Hi Blog. Sakanaka Hidenori, head of the Japan Immigration Policy Institute and author of Nyuukan Senki (his experiences within Japan’s Immigration Bureau), has just had his most recent paper translated into English. Debito.org is proud to feature this paper downloadable in full here, with an excerpt immediately below.
Sakanaka-san has written for Debito.org before, and his 2007 work, “A New Framework for Japan’s Immigration Policies” can be found here. He has taken great efforts to encourage immigration policy within Japan (his prognosis on “Big Japan vs. Small Japan” is worth considering).
Now for his latest, translated by Kalu Obuka. Excerpt, then full download. Arudou Debito in Sapporo
Towards a Japanese-style Immigration Nation
Japan Immigration Policy Institute
Executive Director SAKANAKA Hidenori
Translated by Kalu Obuka
1 Policies towards non-Japanese in a shrinking society 9
2 Robots to the rescue? 11
3 Immigrants will save Japan 13
4 Getting revolutionary immigration policies on the political agenda 16
5 Envisioning a Japanese-style immigration policy 20
6 10 million immigrants: A strategy for building a new Japan 24
7 Immigration policies that develop human resources 30
8 Successful policies towards foreign students,
successful policies towards immigration 34
9 Corporate social responsibility 36
10 Revitalising Japanese farmland with 50,000 immigrants 39
11 Multiethnic societies are “spicy” societies 43
12 The demographic crisis: an opportunity to create a multiethnic nation 45

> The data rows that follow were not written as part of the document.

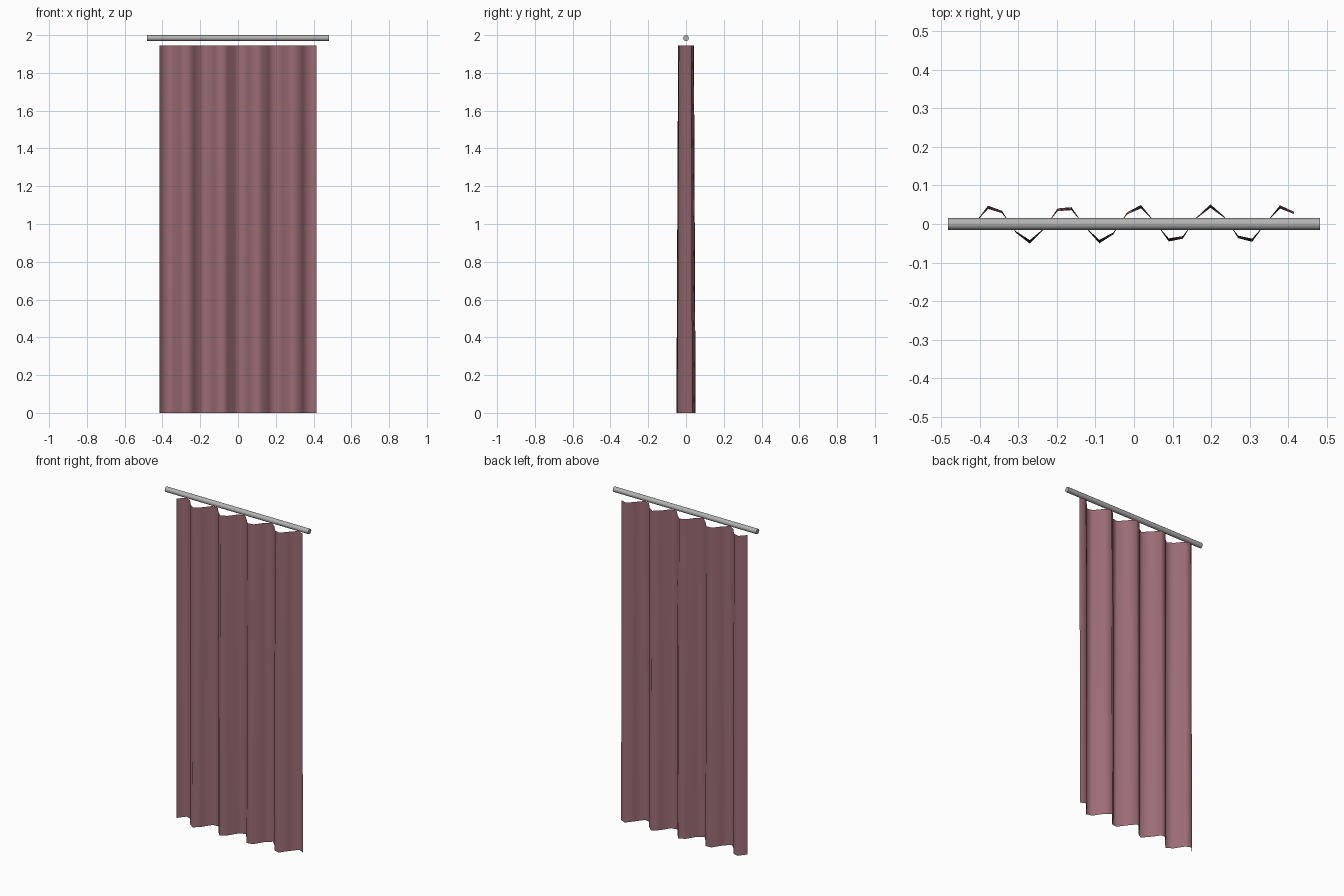
import bpy
import math

old = bpy.data.objects.get("Cube")
if old:
    bpy.data.objects.remove(old, do_unlink=True)


def make_material(name, rgb, roughness):
    mat = bpy.data.materials.new(name)
    mat.use_nodes = True
    color = (*rgb, 1.0)
    mat.diffuse_color = color
    bsdf = mat.node_tree.nodes["Principled BSDF"]
    bsdf.inputs["Base Color"].default_value = color
    bsdf.inputs["Roughness"].default_value = roughness
    return mat


fabric = make_material("dusty rose fabric", (0.33, 0.15, 0.18), 0.9)
metal = make_material("grey metal", (0.45, 0.45, 0.45), 0.4)

# Curtain: a single pleated sheet whose folds open slightly towards the hem
COLUMNS, ROWS = 23, 10
HALF_WIDTH, TOP = 0.415, 1.945
verts, faces = [], []
for r in range(ROWS + 1):
    t = r / ROWS
    depth = 0.051 - 0.009 * t
    for c in range(COLUMNS + 1):
        x = HALF_WIDTH * (2 * c / COLUMNS - 1)
        verts.append((x, depth * math.sin(1.2 * c), TOP * t))
stride = COLUMNS + 1
for r in range(ROWS):
    for c in range(COLUMNS):
        a = r * stride + c
        faces.append((a, a + 1, a + 1 + stride, a + stride))
mesh = bpy.data.meshes.new("curtain")
mesh.from_pydata(verts, [], faces)
mesh.materials.append(fabric)
mesh.shade_smooth()
curtain = bpy.data.objects.new("curtain", mesh)
bpy.context.collection.objects.link(curtain)

# Rod: a plain horizontal cylinder just above the curtain
ROD_RADIUS = 0.0155
bpy.ops.mesh.primitive_cylinder_add(
    vertices=12, radius=ROD_RADIUS, depth=0.966,
    location=(0, 0, 2 - ROD_RADIUS), rotation=(0, math.pi / 2, 0))
rod = bpy.context.object
rod.name = "curtain_rod"
rod.data.materials.append(metal)
bpy.ops.object.shade_smooth_by_angle(angle=math.radians(40))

13 The development of social workers for immigrants is essential 49
14 Japanese language education and multiethnic education 51

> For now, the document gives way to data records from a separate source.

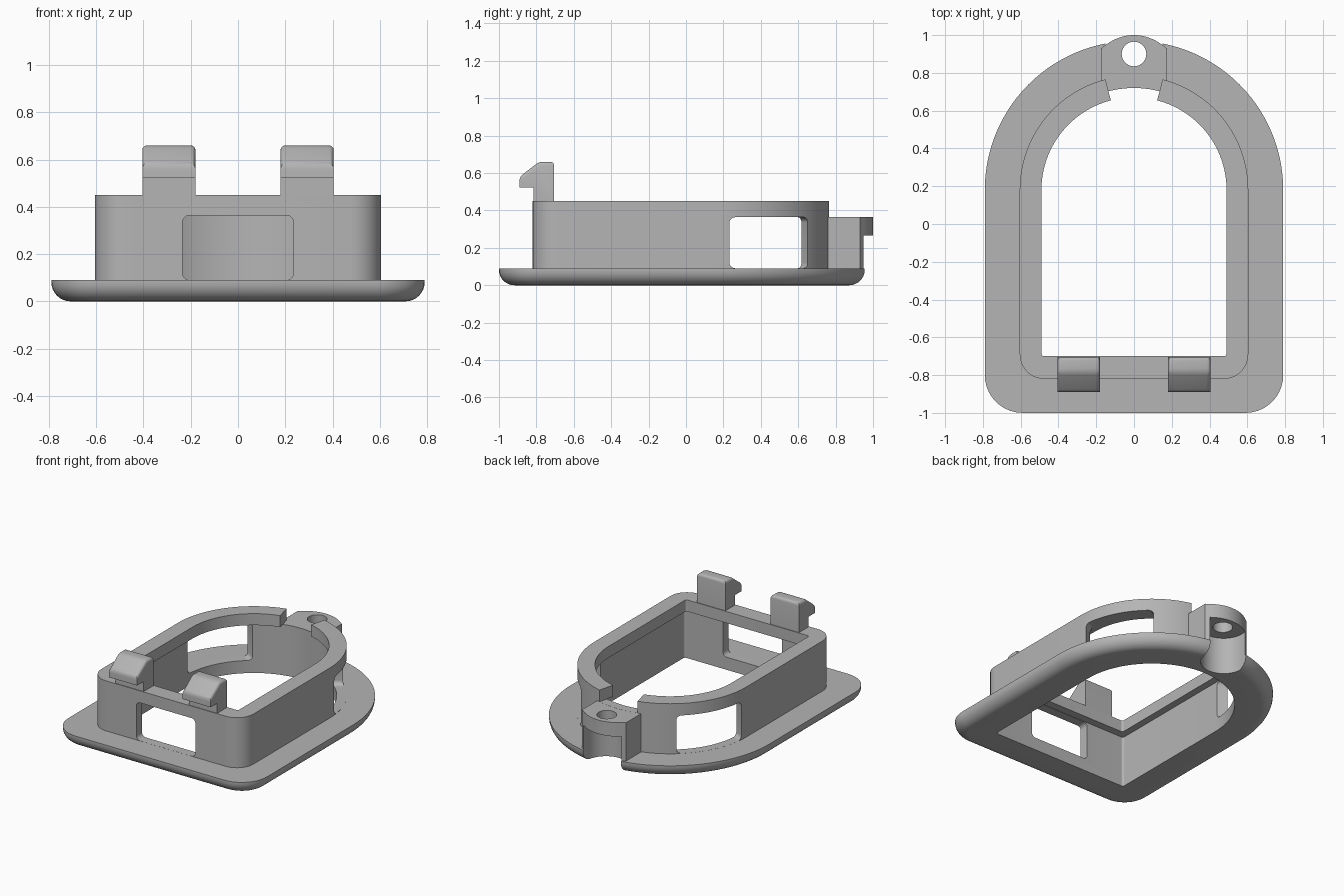
import bpy, bmesh, math
from mathutils import Matrix

cube = bpy.data.objects.get("Cube")
if cube:
    bpy.data.objects.remove(cube, do_unlink=True)

ARC_Y = 0.18  # centre of the rounded back end

grey = bpy.data.materials.new("grey plastic")
grey.use_nodes = True
grey.diffuse_color = (0.46, 0.46, 0.46, 1)
grey.node_tree.nodes["Principled BSDF"].inputs["Base Color"].default_value = (0.46, 0.46, 0.46, 1)


def arc(cx, cy, r, a0, a1, n):
    angles = [math.radians(a0 + (a1 - a0) * i / n) for i in range(n + 1)]
    return [(cx + r * math.cos(a), cy + r * math.sin(a)) for a in angles]


def arch(w, front, corner):
    """Outline with a half-round back and two rounded front corners."""
    x, y = w - corner, front + corner
    return (arc(0, ARC_Y, w, 0, 180, 72) + arc(-x, y, corner, 180, 270, 10)
            + arc(x, y, corner, 270, 360, 10))


def rounded_rect(x, z0, z1, r):
    pts = []
    for cx, cy, a in ((x - r, z1 - r, 0), (r - x, z1 - r, 90),
                      (r - x, z0 + r, 180), (x - r, z0 + r, 270)):
        pts += arc(cx, cy, r, a, a + 90, 6)
    return pts


def loft(name, rings, matrix=Matrix()):
    """Closed solid through rings of (outline, height)."""
    bm = bmesh.new()
    loops = [[bm.verts.new((x, y, z)) for x, y in pts] for pts, z in rings]
    for low, high in zip(loops, loops[1:]):
        for i in range(len(low)):
            j = (i + 1) % len(low)
            bm.faces.new((low[i], low[j], high[j], high[i]))
    bm.faces.new(loops[0][::-1])
    bm.faces.new(loops[-1])
    bmesh.ops.recalc_face_normals(bm, faces=bm.faces)
    mesh = bpy.data.meshes.new(name)
    bm.to_mesh(mesh)
    bm.free()
    mesh.transform(matrix)
    mesh.materials.append(grey)
    obj = bpy.data.objects.new(name, mesh)
    bpy.context.collection.objects.link(obj)
    return obj


def prism(name, pts, z0, z1, matrix=Matrix()):
    return loft(name, [(pts, z0), (pts, z1)], matrix)


def upright(angle, origin_y):
    """Stand a profile up so that it is extruded along a horizontal direction."""
    c, s = math.cos(math.radians(angle)), math.sin(math.radians(angle))
    return Matrix(((-s, 0, c, 0), (c, 0, s, origin_y), (0, 1, 0, 0), (0, 0, 0, 1)))


def apply_modifier(obj, kind, **settings):
    mod = obj.modifiers.new(kind.title(), kind)
    for key, value in settings.items():
        setattr(mod, key, value)
    bpy.ops.object.select_all(action='DESELECT')
    bpy.context.view_layer.objects.active = obj
    obj.select_set(True)
    bpy.ops.object.modifier_apply(modifier=mod.name)


def combine(obj, other, operation):
    other.hide_render = True
    apply_modifier(obj, 'BOOLEAN', operation=operation, solver='EXACT', object=other)
    bpy.data.objects.remove(other, do_unlink=True)


def smooth(obj):
    bpy.ops.object.select_all(action='DESELECT')
    bpy.context.view_layer.objects.active = obj
    obj.select_set(True)
    bpy.ops.object.shade_smooth_by_angle(angle=math.radians(30))


# Base flange with a rounded lower edge
R = 0.082
rings = []
for i in range(9):
    a = math.radians(90 * i / 8)
    inset = R * (1 - math.sin(a))
    rings.append((arch(0.79 - inset, -1 + inset, 0.2 - inset), R * (1 - math.cos(a))))
rings.append((arch(0.79, -1, 0.2), 0.09))
frame = loft("mounting_frame", rings)

# Standing wall and the screw boss at the back
combine(frame, prism("wall", arch(0.605, -0.82, 0.13), 0.03, 0.45), 'UNION')
tip = arc(0, 0.76, 0.24, 54, 126, 20)
boss = [(0.175, 0.6), (0.175, 0.93)] + tip + [(-0.175, 0.93), (-0.175, 0.6)]
combine(frame, prism("boss", boss, 0.085, 0.365), 'UNION')

# Gap in the wall above the boss
half = math.tan(math.radians(14.5))
wedge = [(0, ARC_Y), (half, ARC_Y + 1), (-half, ARC_Y + 1)]
combine(frame, prism("gap", wedge, 0.3655, 0.6), 'DIFFERENCE')

# Inner pocket, leaving a narrower lip around the top
combine(frame, prism("pocket", arch(0.54, -0.755, 0.015), -0.1, 0.367), 'DIFFERENCE')
combine(frame, prism("opening", arch(0.49, -0.70, 0.015), -0.2, 0.7), 'DIFFERENCE')

# Front and side windows
for angle, half_width, near, far in ((-90, 0.235, 0.85, 1.1),
                                     (28, 0.237, 0.4, 0.75), (152, 0.237, 0.4, 0.75)):
    pane = rounded_rect(half_width, 0.0905, 0.364, 0.03)
    combine(frame, prism("window", pane, near, far, upright(angle, ARC_Y)), 'DIFFERENCE')

# Recess under the boss ledge and the screw hole
recess = arc(0, 0.91, 0.15, 180, 360, 32) + [(0.15, 1.2), (-0.15, 1.2)]
combine(frame, prism("recess", recess, -0.1, 0.265), 'DIFFERENCE')
combine(frame, prism("hole", arc(0, 0.9, 0.065, 0, 350, 35), 0.1, 0.5), 'DIFFERENCE')
smooth(frame)

# Two snap hooks on the front wall
hook = [(-0.815, 0.40), (-0.705, 0.40), (-0.705, 0.66), (-0.785, 0.66),
        (-0.89, 0.58), (-0.89, 0.522), (-0.815, 0.522)]
for name, x0 in (("left_hook", 0.18), ("right_hook", -0.405)):
    obj = prism(name, hook, x0, x0 + 0.225, upright(0, 0))
    # round only the upper edges of the hook head
    bm = bmesh.new()
    bm.from_mesh(obj.data)
    top = [e for e in bm.edges if min(v.co.z for v in e.verts) > 0.55]
    bmesh.ops.bevel(bm, geom=top, offset=0.02, segments=4, profile=0.5, affect='EDGES')
    bm.to_mesh(obj.data)
    bm.free()
    smooth(obj)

15 The Japanese can create a multiethnic society 56
16 50 years later: An illustration of an immigrant nation 58
Full 64-page Word file from
As the population crisis deepens Japanese youth, perhaps due to increasing uncertainty about the future, are in a state of malaise. I hear that the number of Japanese who choose to study overseas has fallen. Indeed it certainly seems as though the number of young people with an interest in the world has dropped, while the number of those who choose to shut themselves up within Japan’s borders has risen. I wonder if in the age of population decline Japan is becoming an insular country.
What can be done to tackle the population crisis and offer hope for a bright future? I believe the answer to that question is to open the doors to immigrants, and entrust our younger generations with the dream of a multiethnic society. This ideal society will stir up the passions of young Japanese. Over several years, my desire to provide a national vision that could captivate young people from Japan, and across the world has culminated in this work. What is presented here is a concept for accepting ten million immigrants over the next fifty years, tackling the problems of our low fertility rate, and rapidly aging population by building a new nation with immigrants.
Should this concept be made a reality, we can expect the cooperation of an additional ten million young people, which ought to significantly ease the burden the aging of our population will place on those under thirty. Immigrants will be thought of as comrades by the birth decline generation, who would be forced to drastically adapt to our population crisis. Immigrants will not simply be brought in to rescue us from population crisis however, they are also the driving force that will change us from a country will high levels of homogeneity to a country rich with diversity.
What I most want to emphasise is that we must create a country that can give dreams to immigrants if we are to revive Japan by opening the doors to immigration. My vision has received support from elites in every field who are concerned about the fate of the nation and society. The Japan Immigration Policy Institute was formed as a base from which the work needed to achieve this vision could be carried out.
We are building a new Japan. Working towards a revolution similar to the Meiji Restoration. In order to be successful, this kind of project requires those in their twenties and thirties to rise to action, like Takasugi Shinsaku and Sakamoto Ryoma did during the Bakumatsu period (1853-1868). I am waiting for a Japanese generation X to open up a path to the future.
This book is an immigrant nation manifesto. It will discuss the process of forming Japanese-style immigration policy, and its future prospects, the synthesis of an immigrant nation, the specific mechanisms through which immigrants will be accepted, and a vision of the Japanese immigration nation of the future.
The people I most want to read this book are the immigrants who will work hand in hand with the younger generation to establish a multiethnic society. Should this booklet succeed in acting as a guiding light to a Japanese nation of immigrants, I would be overjoyed.
Executive Director Japan Immigration Policy Institute.
Full 64-page Word file from